While it was said in a communication with DistroKid that “The Patriot” violated Spotify’s content policy, no follow-up on how was given. With all the music with vulgarity available on streaming services and the lack of responses from them, we are left to theorize about why the song was banned. Topher has two theories. His first is that they want to take song lyrics literally. “All of sudden, when I say, ‘March around the Capitol storm the city gates. Enough with tyranny,’ all of a sudden now, that’s problematic.” The words of the song are symbolic according to the artist, “if you listen to the lyrics and the song as a whole, you can obviously tell it’s a metaphor. Like, putting pressure on their neck until the truth breaks. All walls of corruption, take out all the snakes.”
He went on to explain that other lyrics of the song have symbolism and “Christian undertones” as well. Those are the things that seem to have drawn people to the song and really locked them in according to Topher.
“The first verse is from Psalm 91:7, where it says a thousand may fall at your side, ten thousand to your right hand, but they will not come near you. It has the Christian undertone, with the appreciation for our brother and sisters, veterans, in the armed forces. First responders, and things like that. We even talk about fatherhood. Women working and contributing for society. We have no cussing.”
Photo Credit: Ivan Ivanov
His second theory is that his presence near the Capitol on January 6 caused the song to be pulled. “Spotify removed it January 6. That was a few hours after performing near the Capitol. Not at the Capitol, near the Capitol, I think it was right by Senate Park.
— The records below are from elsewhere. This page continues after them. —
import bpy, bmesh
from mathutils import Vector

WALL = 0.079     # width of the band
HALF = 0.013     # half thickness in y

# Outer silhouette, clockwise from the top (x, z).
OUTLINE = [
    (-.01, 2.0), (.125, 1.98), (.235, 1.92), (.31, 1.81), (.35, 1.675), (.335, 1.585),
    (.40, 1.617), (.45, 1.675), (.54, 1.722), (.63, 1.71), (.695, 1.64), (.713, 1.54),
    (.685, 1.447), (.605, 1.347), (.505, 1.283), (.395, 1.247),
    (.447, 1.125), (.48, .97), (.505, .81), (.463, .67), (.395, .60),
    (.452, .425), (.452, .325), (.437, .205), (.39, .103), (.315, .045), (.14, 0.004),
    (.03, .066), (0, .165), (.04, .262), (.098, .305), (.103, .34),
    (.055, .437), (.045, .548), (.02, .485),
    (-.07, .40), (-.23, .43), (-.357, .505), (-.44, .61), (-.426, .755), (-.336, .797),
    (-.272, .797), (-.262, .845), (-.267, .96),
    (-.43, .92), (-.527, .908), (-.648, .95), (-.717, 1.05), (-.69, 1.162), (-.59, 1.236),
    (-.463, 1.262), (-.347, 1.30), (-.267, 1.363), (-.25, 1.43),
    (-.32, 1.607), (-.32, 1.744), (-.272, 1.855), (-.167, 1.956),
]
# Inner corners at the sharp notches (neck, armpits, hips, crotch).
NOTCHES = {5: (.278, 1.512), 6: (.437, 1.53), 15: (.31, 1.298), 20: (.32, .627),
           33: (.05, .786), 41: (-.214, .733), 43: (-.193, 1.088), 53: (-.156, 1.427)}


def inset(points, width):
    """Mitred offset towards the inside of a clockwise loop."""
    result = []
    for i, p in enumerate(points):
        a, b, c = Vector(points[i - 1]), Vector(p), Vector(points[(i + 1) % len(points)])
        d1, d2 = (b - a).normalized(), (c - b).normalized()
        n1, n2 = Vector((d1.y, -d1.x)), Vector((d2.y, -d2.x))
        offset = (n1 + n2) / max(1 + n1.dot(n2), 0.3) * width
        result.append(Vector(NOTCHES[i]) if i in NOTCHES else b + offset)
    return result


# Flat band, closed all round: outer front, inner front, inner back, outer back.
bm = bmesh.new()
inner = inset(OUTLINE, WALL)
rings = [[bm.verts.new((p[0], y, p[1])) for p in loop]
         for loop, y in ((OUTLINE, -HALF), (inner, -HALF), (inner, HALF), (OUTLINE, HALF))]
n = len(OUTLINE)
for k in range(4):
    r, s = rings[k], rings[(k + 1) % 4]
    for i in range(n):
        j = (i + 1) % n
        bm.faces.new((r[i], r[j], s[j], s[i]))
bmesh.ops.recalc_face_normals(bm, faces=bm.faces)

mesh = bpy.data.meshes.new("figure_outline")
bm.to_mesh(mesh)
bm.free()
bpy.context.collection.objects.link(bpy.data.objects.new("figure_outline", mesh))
I think it was with the Veterans for Trump Coalition is where we were.” Topher was very clear that he and those he was performing with were not involved with the events at the Capitol, “We were never involved in anything that went on at the Capitol.”
New Music and Results of the Ban
Capitalizing on both the momentum and motivation that resulted from the ban, Topher released “Circle Back” the first week of February. His album, “No Apologies” was climbing the Apple Music Hip Hop albums chart even before its release. As of Thursday evening, the song was in the number 4 slot. The entire album available on Apple Music now. The ban seems to have done nothing but drive the down-to-earth artist to push out new, message-filled music. All indications are that Topher plans to keep changing culture through music and art